I saw him standing outside the front entrance that day in June all those years ago, when the archduke narrowly escaped with his life, and I recognized him immediately: Gavrilo Princip. He’d been a customer of sorts when he was still at school — that is, before he was expelled for being part of a demonstration. I hadn’t seen him for a couple of years but except for the adolescent moustache he hadn’t changed much in appearance — still small, and thin as a toothpick.
I had been a kind of friend to him. I listened and I took note of what he said, which must have flattered him I suppose. He was a young idealist, loud and strident in his views. I said he was a customer “of sorts” because he never bought much. But he often found the money for my ćevapčići.

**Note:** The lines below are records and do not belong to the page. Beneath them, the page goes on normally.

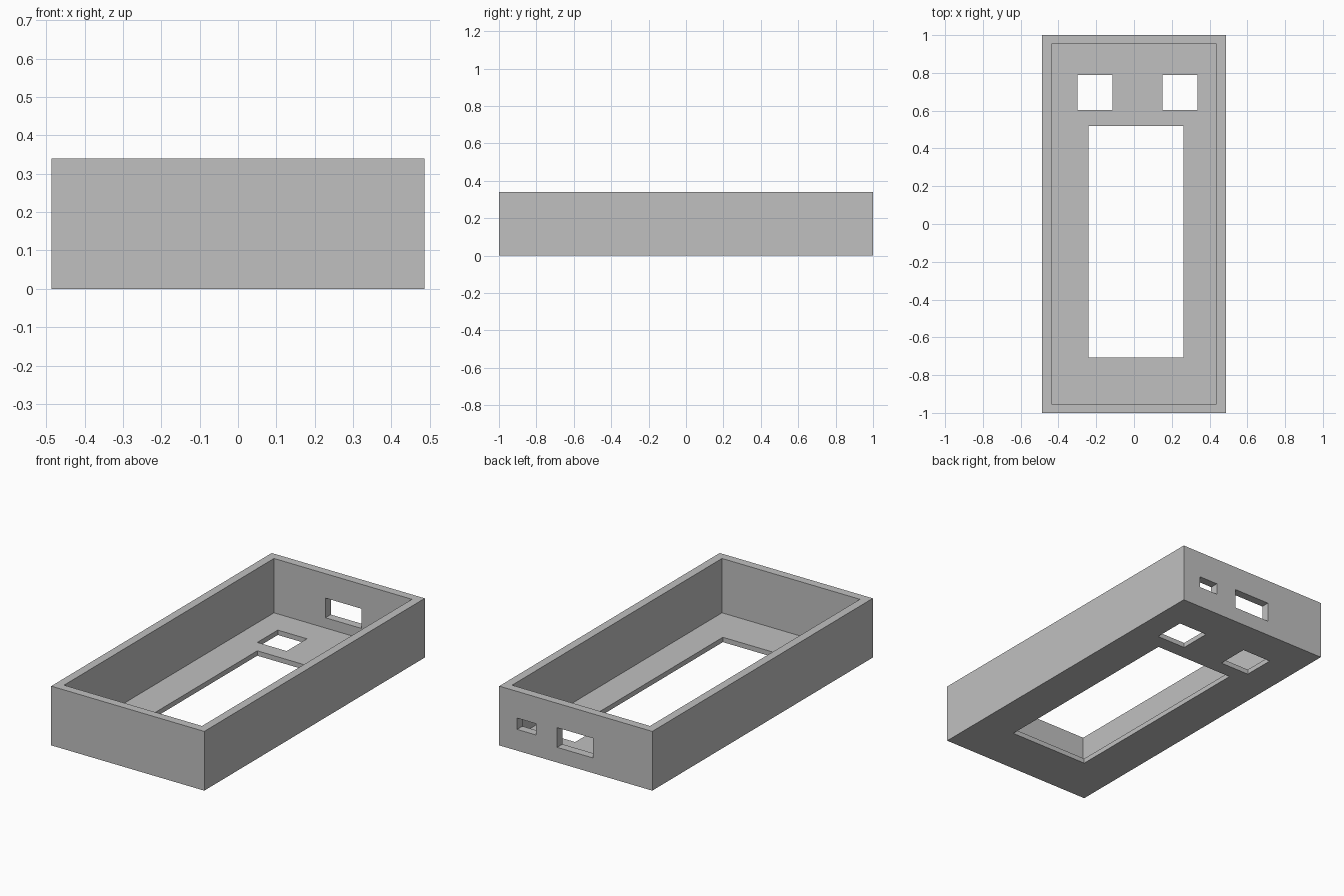
import bpy
import bmesh

default = bpy.data.objects.get("Cube")
if default:
    bpy.data.objects.remove(default, do_unlink=True)

HALF_W, HALF_L, HEIGHT = 0.486, 1.0, 0.34
WALL, FLOOR = 0.048, 0.028

grey = bpy.data.materials.new("light_grey")
grey.use_nodes = True
colour = (0.527, 0.527, 0.527, 1.0)
grey.diffuse_color = colour
grey.node_tree.nodes["Principled BSDF"].inputs["Base Color"].default_value = colour


def box(name, x, y, z):
    """Box object from (low, high) ranges on each axis."""
    bm = bmesh.new()
    bmesh.ops.create_cube(bm, size=1)
    for v in bm.verts:
        v.co = [r[1] if c > 0 else r[0] for c, r in zip(v.co, (x, y, z))]
    mesh = bpy.data.meshes.new(name)
    bm.to_mesh(mesh)
    bm.free()
    mesh.materials.append(grey)
    obj = bpy.data.objects.new(name, mesh)
    bpy.context.collection.objects.link(obj)
    return obj


# Open tray enclosure
case = box("enclosure", (-HALF_W, HALF_W), (-HALF_L, HALF_L), (0, HEIGHT))

inner_x, inner_y = HALF_W - WALL, HALF_L - WALL
through_floor = (-0.1, FLOOR + 0.05)
through_back = (inner_y - 0.05, HALF_L + 0.1)

cutters = [
    box("cavity", (-inner_x, inner_x), (-inner_y, inner_y), (FLOOR, HEIGHT + 0.1)),
    # Floor openings
    box("display_window", (-0.241, 0.262), (-0.708, 0.519), through_floor),
    box("right_button_hole", (-0.30, -0.114), (0.604, 0.789), through_floor),
    box("left_button_hole", (0.151, 0.336), (0.604, 0.789), through_floor),
    # Back wall ports
    box("large_port", (-0.111, 0.118), through_back, (0.087, 0.20)),
    box("small_port", (0.251, 0.372), through_back, (0.122, 0.187)),
]

# Cut each opening, then discard its cutter
bpy.context.view_layer.objects.active = case
for cutter in cutters:
    cutter.hide_render = True
    mod = case.modifiers.new(cutter.name, "BOOLEAN")
    mod.operation = "DIFFERENCE"
    mod.solver = "EXACT"
    mod.object = cutter
    bpy.ops.object.modifier_apply(modifier=mod.name)
    bpy.data.objects.remove(cutter, do_unlink=True)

“Eat, Gavrilo,” I would say, “Build yourself up.” I always made sure he had extra on his plate.
There had been trouble. Everybody knew a bomb had exploded close to the archduke as the royal cars had passed through the streets, and I suppose as heir apparent to the throne he should have been taken back to the railway station immediately and put on the next train to Vienna. But no, he had stayed on and had gone to a function at the civic hall.
I guessed immediately that Gavrilo was involved.